The distribution of wealth in the United States is even more unequal than the distribution of wages and income. The Figure, from EPI’s new paper, The State of Working America’s Wealth. shows how wealth is divided among American households. It merges survey data on household wealth with changes in aggregate asset prices to estimate how wealth has been affected by the bursting of the housing bubble and the Great Recession. It shows that in 2009, the top 5% of wealth holders claimed 63.5% of the country’s wealth. The bottom 80%, by contrast, held just 12.8% of the country’s wealth.

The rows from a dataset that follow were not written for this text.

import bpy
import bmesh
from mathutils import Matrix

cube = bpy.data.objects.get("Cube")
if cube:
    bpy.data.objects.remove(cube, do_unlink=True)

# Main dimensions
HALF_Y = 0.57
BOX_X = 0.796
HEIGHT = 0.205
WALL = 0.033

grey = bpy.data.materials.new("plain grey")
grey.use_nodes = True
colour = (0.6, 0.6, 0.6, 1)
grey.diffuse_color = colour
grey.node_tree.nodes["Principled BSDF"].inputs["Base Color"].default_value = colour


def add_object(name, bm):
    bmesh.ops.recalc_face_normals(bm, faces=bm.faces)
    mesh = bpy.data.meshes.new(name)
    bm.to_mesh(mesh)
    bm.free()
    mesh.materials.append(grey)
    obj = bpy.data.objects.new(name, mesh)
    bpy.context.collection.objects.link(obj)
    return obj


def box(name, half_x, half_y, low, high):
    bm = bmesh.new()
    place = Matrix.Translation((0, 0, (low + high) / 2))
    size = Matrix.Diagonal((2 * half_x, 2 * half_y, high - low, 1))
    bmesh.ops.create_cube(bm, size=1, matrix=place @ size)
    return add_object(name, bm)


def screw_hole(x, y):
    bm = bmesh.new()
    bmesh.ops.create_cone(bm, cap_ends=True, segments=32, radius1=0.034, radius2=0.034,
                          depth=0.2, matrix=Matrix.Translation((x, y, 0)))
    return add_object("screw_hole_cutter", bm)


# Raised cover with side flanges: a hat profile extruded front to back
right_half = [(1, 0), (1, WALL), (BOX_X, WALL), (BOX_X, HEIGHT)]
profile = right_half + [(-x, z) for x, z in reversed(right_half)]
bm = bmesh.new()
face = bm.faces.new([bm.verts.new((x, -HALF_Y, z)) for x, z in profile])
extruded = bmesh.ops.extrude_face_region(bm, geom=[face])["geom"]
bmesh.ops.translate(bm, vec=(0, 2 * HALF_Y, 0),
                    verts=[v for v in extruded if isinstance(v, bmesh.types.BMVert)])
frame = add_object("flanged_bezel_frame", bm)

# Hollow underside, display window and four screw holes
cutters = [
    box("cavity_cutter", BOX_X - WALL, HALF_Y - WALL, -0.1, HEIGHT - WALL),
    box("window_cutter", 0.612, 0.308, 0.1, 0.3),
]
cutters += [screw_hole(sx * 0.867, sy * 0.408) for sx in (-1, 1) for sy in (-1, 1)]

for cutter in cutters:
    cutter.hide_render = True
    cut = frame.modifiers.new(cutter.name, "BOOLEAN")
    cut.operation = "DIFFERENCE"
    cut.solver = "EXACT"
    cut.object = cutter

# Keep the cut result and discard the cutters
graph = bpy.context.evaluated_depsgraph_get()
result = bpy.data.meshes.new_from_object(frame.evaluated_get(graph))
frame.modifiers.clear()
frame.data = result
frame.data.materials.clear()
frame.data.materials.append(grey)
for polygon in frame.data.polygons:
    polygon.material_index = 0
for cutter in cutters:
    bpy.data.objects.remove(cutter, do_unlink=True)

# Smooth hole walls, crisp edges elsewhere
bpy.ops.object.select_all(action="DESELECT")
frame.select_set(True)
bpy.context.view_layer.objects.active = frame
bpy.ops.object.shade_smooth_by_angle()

Wealth, or net worth, refers to total assets, such as bank account balances, savings, and real estate, minus total liabilities, such as mortgages, credit card and other debt, and outstanding medical bills. Wages and income are important measures of economic well-being, but wealth offers another valuable perspective on families’ financial security and ability to withstand job losses or other economic setbacks. The State of Working America’s Wealth notes that these large disparities in wealth explain, in part, why the economic recovery feels different to different people: “Typical families and workers continue to struggle against high rates of unemployment, stagnating wages, and foreclosure,” while “the wealthy have enjoyed significant gains in the stock market, and benefited from corporate profits.”